Copy every record below exactly as it appears.

[Data excerpts]
· · · · ·

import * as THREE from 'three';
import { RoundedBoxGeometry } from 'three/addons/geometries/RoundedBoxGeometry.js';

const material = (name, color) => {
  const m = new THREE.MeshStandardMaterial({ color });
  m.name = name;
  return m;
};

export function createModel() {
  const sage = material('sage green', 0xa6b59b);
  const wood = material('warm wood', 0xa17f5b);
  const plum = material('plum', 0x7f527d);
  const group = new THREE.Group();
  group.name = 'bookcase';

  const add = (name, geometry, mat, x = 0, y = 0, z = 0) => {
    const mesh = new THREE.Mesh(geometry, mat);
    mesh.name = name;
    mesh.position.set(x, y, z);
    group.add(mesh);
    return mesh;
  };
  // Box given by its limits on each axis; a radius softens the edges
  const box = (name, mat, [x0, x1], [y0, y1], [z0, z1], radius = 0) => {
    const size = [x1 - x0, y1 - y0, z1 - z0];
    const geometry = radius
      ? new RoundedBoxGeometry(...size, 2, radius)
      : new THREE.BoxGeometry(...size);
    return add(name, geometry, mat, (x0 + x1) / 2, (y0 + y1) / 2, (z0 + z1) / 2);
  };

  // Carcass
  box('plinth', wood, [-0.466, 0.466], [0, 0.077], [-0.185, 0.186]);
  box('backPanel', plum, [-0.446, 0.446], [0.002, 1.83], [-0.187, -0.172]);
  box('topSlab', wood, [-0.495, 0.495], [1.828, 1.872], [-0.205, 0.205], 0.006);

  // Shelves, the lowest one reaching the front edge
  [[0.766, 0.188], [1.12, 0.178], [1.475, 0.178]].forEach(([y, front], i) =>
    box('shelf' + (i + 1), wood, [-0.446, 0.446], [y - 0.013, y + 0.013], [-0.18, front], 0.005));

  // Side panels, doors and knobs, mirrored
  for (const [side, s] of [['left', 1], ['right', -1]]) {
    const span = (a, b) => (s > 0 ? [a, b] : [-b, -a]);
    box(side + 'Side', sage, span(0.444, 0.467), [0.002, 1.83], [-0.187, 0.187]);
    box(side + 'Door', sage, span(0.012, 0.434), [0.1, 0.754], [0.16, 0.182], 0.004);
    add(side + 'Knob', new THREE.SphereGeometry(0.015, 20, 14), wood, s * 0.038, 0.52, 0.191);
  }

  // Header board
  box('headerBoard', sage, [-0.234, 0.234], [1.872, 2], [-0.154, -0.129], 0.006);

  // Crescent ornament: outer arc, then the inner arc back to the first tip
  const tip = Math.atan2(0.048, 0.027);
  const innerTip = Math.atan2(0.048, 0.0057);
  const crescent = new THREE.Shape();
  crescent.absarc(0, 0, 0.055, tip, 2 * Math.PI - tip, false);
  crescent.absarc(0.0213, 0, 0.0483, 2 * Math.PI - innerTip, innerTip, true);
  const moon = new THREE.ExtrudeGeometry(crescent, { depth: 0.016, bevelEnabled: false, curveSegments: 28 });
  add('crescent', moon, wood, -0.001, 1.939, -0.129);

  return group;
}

· · · · ·

◆ **ANSWER AREA**
import * as THREE from 'three';
import { RoundedBoxGeometry } from 'three/addons/geometries/RoundedBoxGeometry.js';

const material = (name, color) => {
  const m = new THREE.MeshStandardMaterial({ color });
  m.name = name;
  return m;
};

export function createModel() {
  const sage = material('sage green', 0xa6b59b);
  const wood = material('warm wood', 0xa17f5b);
  const plum = material('plum', 0x7f527d);
  const group = new THREE.Group();
  group.name = 'bookcase';

  const add = (name, geometry, mat, x = 0, y = 0, z = 0) => {
    const mesh = new THREE.Mesh(geometry, mat);
    mesh.name = name;
    mesh.position.set(x, y, z);
    group.add(mesh);
    return mesh;
  };
  // Box given by its limits on each axis; a radius softens the edges
  const box = (name, mat, [x0, x1], [y0, y1], [z0, z1], radius = 0) => {
    const size = [x1 - x0, y1 - y0, z1 - z0];
    const geometry = radius
      ? new RoundedBoxGeometry(...size, 2, radius)
      : new THREE.BoxGeometry(...size);
    return add(name, geometry, mat, (x0 + x1) / 2, (y0 + y1) / 2, (z0 + z1) / 2);
  };

  // Carcass
  box('plinth', wood, [-0.466, 0.466], [0, 0.077], [-0.185, 0.186]);
  box('backPanel', plum, [-0.446, 0.446], [0.002, 1.83], [-0.187, -0.172]);
  box('topSlab', wood, [-0.495, 0.495], [1.828, 1.872], [-0.205, 0.205], 0.006);

  // Shelves, the lowest one reaching the front edge
  [[0.766, 0.188], [1.12, 0.178], [1.475, 0.178]].forEach(([y, front], i) =>
    box('shelf' + (i + 1), wood, [-0.446, 0.446], [y - 0.013, y + 0.013], [-0.18, front], 0.005));

  // Side panels, doors and knobs, mirrored
  for (const [side, s] of [['left', 1], ['right', -1]]) {
    const span = (a, b) => (s > 0 ? [a, b] : [-b, -a]);
    box(side + 'Side', sage, span(0.444, 0.467), [0.002, 1.83], [-0.187, 0.187]);
    box(side + 'Door', sage, span(0.012, 0.434), [0.1, 0.754], [0.16, 0.182], 0.004);
    add(side + 'Knob', new THREE.SphereGeometry(0.015, 20, 14), wood, s * 0.038, 0.52, 0.191);
  }

  // Header board
  box('headerBoard', sage, [-0.234, 0.234], [1.872, 2], [-0.154, -0.129], 0.006);

  // Crescent ornament: outer arc, then the inner arc back to the first tip
  const tip = Math.atan2(0.048, 0.027);
  const innerTip = Math.atan2(0.048, 0.0057);
  const crescent = new THREE.Shape();
  crescent.absarc(0, 0, 0.055, tip, 2 * Math.PI - tip, false);
  crescent.absarc(0.0213, 0, 0.0483, 2 * Math.PI - innerTip, innerTip, true);
  const moon = new THREE.ExtrudeGeometry(crescent, { depth: 0.016, bevelEnabled: false, curveSegments: 28 });
  add('crescent', moon, wood, -0.001, 1.939, -0.129);

  return group;
}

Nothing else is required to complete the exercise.